Judge weighs in on African crime
HOW bad is the African youth crime problem in Melbourne? It depends who you ask, according to a Melbourne judge.
Last week, several media outlets reported on the bashing of two men at St Kilda.
In the first incident, 15 or more youths, described be the victims as being of African appearance, kicked and punched a young chef as many as 50 times because he would not give them a cigarette.
Within the hour, the same group set upon another man. They wore knuckledusters and broke a bottle over his head.
The story was covered by most media outlets, but critics say it adds to hysteria around African crime in Melbourne.
Judge Peter Kidd, one of Victoria's most senior legal minds, will tonight appear on a Four Corners report claiming reporting on crimes committed by African youths "gives an inaccurate portrayal" of the overall picture of crime in Victoria.
"If you are an African offender, and certainly if you're an African youth of South Sudanese background from the western suburbs of Melbourne, rest assured your case will be reported upon," he said.
"The media choose to report upon those cases. That creates an impression that we, that our work, a very significant proportion of our work, is taken up with African youths from the western suburbs of Melbourne. That's a false impression."
The ABC reports that people born in Sudan make up 0.1 per cent of Victoria's population, but account for 1 per cent of alleged criminal activity in Victoria. Of those, young Sudanese males commit close to 10 per cent of all aggravated burglaries.
Judge Kidd says criticism that judges are "too soft" on young offenders is also problematic.
"Judges don't simply pick numbers from nowhere when we come to sentence," he told the program.
"What the community's not told are the other factors which the judge, by law, was required to take into account, such as the fact that he was a first-time offender, or the fact that he's got great prospects of rehabilitation, or the fact that he's complied with all other court orders on bail.
"It's often those factors are pushed to the back or not mentioned at all."
Four Corners also spoke to members of the South Sudanese community in Melbourne, many of whom were born here and feel like the have to overcompensate for the way they are perceived.
"Every day I have to convince you I'm Australian," one young male said.
"We know we're Australian. We grew up here. Why should I have to convince you I'm Australian?"
The African community in Melbourne has been critical of a number of reports in recent months.
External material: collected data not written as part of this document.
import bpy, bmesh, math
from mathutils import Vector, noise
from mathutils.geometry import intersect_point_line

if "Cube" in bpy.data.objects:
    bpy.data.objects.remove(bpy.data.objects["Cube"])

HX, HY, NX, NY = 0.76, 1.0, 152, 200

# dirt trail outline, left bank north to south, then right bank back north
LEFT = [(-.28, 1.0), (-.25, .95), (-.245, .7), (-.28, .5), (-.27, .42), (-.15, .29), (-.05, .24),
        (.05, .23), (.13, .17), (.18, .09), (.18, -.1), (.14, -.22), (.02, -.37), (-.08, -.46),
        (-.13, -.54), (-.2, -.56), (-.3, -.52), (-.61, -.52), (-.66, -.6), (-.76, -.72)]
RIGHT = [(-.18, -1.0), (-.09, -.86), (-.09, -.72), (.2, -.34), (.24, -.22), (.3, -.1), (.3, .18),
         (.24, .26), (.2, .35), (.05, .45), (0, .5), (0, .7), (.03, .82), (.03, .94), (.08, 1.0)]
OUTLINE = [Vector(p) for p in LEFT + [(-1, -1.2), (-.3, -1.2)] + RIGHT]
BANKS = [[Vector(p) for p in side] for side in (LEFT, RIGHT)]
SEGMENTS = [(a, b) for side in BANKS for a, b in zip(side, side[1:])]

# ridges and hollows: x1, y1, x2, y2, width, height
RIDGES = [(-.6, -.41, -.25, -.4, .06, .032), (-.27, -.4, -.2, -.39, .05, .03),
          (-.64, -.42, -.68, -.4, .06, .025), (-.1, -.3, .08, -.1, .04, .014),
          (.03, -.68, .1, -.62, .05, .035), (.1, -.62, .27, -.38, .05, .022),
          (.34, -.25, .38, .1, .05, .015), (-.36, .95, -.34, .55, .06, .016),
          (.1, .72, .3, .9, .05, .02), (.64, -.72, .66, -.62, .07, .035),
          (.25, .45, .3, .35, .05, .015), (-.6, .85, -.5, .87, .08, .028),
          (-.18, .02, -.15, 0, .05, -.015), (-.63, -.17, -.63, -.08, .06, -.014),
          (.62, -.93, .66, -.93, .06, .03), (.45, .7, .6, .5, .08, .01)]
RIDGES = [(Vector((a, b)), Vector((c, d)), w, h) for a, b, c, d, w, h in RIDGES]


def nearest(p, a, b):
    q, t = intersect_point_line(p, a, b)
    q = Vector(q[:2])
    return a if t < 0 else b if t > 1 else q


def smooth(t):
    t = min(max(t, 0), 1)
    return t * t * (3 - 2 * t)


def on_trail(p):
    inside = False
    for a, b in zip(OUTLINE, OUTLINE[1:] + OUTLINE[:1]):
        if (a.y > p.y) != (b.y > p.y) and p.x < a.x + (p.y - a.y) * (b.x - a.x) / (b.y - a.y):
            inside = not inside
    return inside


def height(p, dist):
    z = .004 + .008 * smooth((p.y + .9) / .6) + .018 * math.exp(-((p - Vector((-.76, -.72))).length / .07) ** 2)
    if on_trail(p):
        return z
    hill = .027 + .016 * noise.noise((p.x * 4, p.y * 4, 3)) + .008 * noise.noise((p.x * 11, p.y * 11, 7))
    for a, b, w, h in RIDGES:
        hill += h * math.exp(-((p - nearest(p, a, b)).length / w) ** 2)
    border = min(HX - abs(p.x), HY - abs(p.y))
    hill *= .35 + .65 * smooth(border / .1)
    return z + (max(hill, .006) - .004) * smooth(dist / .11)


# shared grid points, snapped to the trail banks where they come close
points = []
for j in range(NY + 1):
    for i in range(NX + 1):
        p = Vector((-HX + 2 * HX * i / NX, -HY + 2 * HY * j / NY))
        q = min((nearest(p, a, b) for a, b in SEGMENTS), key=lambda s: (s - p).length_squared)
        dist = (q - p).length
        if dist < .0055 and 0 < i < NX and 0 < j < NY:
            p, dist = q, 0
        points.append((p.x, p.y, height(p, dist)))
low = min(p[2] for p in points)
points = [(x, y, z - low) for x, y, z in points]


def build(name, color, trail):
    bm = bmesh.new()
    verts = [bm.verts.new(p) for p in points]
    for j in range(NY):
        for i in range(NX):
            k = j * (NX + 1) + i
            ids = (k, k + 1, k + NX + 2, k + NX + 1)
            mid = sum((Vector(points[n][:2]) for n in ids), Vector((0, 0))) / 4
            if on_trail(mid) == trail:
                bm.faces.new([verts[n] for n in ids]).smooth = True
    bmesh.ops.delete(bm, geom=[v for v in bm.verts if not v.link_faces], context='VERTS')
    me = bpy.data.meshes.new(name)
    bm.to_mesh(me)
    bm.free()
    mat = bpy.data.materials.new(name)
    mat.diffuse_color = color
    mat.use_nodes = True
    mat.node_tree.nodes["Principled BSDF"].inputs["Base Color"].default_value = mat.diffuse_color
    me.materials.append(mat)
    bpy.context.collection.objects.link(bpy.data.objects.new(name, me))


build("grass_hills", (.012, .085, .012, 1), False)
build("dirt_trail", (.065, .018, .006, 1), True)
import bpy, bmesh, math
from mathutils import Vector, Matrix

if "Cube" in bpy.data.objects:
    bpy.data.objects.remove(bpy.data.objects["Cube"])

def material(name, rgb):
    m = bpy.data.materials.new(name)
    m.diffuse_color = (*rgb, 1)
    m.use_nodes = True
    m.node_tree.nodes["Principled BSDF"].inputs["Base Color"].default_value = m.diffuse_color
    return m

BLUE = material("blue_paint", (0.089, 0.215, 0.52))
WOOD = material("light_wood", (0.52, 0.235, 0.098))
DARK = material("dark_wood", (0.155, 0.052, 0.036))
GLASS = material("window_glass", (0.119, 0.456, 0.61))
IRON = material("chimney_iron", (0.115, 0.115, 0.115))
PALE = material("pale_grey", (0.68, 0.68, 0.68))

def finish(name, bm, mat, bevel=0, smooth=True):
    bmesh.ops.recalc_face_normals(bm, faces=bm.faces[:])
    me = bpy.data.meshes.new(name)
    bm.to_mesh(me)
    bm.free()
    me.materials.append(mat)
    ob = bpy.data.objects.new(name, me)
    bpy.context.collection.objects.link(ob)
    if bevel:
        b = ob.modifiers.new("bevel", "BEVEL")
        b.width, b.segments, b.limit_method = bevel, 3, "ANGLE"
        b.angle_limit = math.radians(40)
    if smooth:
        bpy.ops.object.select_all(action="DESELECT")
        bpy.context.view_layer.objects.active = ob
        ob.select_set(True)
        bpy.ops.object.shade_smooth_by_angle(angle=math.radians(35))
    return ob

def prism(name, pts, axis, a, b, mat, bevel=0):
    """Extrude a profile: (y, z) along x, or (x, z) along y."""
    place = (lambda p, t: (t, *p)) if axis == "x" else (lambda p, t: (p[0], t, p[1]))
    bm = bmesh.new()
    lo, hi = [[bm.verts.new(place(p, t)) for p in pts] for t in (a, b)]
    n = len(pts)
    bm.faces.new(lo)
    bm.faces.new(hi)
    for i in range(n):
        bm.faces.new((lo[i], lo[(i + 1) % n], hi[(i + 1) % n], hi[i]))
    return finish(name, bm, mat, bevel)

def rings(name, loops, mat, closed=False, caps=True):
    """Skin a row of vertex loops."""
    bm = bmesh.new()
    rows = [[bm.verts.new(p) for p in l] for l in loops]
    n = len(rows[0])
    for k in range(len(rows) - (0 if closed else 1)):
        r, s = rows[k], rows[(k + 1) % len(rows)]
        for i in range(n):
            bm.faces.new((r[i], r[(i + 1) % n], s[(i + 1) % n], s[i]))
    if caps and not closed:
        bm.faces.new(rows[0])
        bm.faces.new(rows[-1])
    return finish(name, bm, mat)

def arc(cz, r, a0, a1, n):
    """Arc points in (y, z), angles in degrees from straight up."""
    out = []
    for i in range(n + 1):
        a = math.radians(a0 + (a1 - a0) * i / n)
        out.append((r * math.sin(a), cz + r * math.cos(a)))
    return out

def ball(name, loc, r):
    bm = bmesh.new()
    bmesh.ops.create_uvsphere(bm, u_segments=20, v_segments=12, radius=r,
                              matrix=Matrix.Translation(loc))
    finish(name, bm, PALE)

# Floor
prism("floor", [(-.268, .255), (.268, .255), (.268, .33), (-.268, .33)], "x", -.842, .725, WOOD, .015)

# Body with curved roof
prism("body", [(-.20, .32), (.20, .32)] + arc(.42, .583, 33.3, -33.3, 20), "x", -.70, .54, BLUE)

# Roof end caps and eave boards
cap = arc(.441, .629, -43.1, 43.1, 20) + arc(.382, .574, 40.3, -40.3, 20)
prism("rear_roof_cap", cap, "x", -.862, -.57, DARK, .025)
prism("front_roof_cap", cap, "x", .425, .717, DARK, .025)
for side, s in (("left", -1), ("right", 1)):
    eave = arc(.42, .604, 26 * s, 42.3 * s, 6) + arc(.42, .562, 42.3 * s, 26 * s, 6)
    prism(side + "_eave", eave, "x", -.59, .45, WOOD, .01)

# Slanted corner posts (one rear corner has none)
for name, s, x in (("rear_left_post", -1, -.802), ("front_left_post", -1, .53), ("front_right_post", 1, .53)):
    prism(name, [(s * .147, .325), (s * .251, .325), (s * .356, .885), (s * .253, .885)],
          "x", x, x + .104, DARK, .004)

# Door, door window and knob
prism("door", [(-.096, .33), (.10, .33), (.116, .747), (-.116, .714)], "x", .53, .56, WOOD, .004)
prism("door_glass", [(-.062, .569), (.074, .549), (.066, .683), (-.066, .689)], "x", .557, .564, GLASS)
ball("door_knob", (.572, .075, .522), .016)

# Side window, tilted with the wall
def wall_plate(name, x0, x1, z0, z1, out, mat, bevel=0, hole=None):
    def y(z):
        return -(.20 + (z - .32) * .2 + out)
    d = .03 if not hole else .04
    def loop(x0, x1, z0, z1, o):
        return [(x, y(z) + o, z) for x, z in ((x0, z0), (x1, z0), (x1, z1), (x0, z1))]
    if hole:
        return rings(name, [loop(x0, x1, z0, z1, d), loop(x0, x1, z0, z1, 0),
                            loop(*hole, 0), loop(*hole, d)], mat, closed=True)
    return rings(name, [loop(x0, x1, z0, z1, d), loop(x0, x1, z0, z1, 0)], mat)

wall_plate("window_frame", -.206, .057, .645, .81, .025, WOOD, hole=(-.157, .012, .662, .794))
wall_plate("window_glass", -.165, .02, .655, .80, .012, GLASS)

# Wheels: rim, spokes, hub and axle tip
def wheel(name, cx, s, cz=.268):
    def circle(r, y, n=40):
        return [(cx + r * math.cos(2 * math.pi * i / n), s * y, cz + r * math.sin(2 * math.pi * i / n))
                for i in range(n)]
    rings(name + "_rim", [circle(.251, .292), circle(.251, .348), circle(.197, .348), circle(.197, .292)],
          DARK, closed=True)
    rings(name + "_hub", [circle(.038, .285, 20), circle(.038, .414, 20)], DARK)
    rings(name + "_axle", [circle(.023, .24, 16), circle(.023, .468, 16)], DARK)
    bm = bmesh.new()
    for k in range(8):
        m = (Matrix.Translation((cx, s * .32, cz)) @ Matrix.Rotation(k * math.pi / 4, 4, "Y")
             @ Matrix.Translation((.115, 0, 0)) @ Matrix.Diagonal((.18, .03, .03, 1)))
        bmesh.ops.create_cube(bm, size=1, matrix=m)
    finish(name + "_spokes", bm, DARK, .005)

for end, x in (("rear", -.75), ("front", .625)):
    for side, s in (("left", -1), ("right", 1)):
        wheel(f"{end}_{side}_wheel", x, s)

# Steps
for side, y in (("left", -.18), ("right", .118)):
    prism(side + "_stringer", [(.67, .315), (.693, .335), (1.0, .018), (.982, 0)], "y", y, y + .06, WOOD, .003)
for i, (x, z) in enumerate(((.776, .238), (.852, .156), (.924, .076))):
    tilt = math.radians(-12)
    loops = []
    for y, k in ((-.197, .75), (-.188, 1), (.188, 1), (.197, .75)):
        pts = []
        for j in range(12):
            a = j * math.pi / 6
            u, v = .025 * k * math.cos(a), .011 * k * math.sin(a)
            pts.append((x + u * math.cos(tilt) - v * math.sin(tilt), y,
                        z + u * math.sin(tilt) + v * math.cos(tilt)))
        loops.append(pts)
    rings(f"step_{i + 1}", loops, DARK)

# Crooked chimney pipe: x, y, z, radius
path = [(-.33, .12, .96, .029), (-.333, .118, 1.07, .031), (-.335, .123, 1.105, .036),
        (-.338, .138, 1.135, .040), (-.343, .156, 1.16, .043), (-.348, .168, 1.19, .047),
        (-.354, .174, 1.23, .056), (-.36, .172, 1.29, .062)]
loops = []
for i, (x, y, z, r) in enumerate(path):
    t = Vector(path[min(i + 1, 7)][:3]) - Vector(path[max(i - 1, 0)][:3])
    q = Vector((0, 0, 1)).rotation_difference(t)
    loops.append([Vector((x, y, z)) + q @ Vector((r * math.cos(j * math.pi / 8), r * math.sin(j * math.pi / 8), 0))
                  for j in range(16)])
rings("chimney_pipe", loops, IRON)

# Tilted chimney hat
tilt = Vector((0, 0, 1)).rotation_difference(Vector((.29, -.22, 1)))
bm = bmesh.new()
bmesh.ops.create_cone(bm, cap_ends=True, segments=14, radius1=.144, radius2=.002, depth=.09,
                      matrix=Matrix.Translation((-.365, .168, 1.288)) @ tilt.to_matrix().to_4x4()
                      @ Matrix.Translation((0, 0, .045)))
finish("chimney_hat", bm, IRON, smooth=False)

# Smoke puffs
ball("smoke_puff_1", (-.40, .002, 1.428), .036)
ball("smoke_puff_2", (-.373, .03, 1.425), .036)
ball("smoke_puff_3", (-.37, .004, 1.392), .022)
In July, Channel 7's Sunday Night program was labelled "racist" for a story promising to shine the light on "African gangs running riot, terrorising, robbing, wreaking havoc".
Community leaders from South Sudan claimed members of their community were being treated like "criminals".
"Africans love this country as much as any other Australian and have no interest to harm others," Melbourne-based lawyer Maker Mayek wrote on Twitter.
Members of the African community were so enraged by the story they "declared war on Channel 7" and organised a protest at the network's Melbourne headquarters.
Four Corners airs on the ABC at 8.30pm on Monday.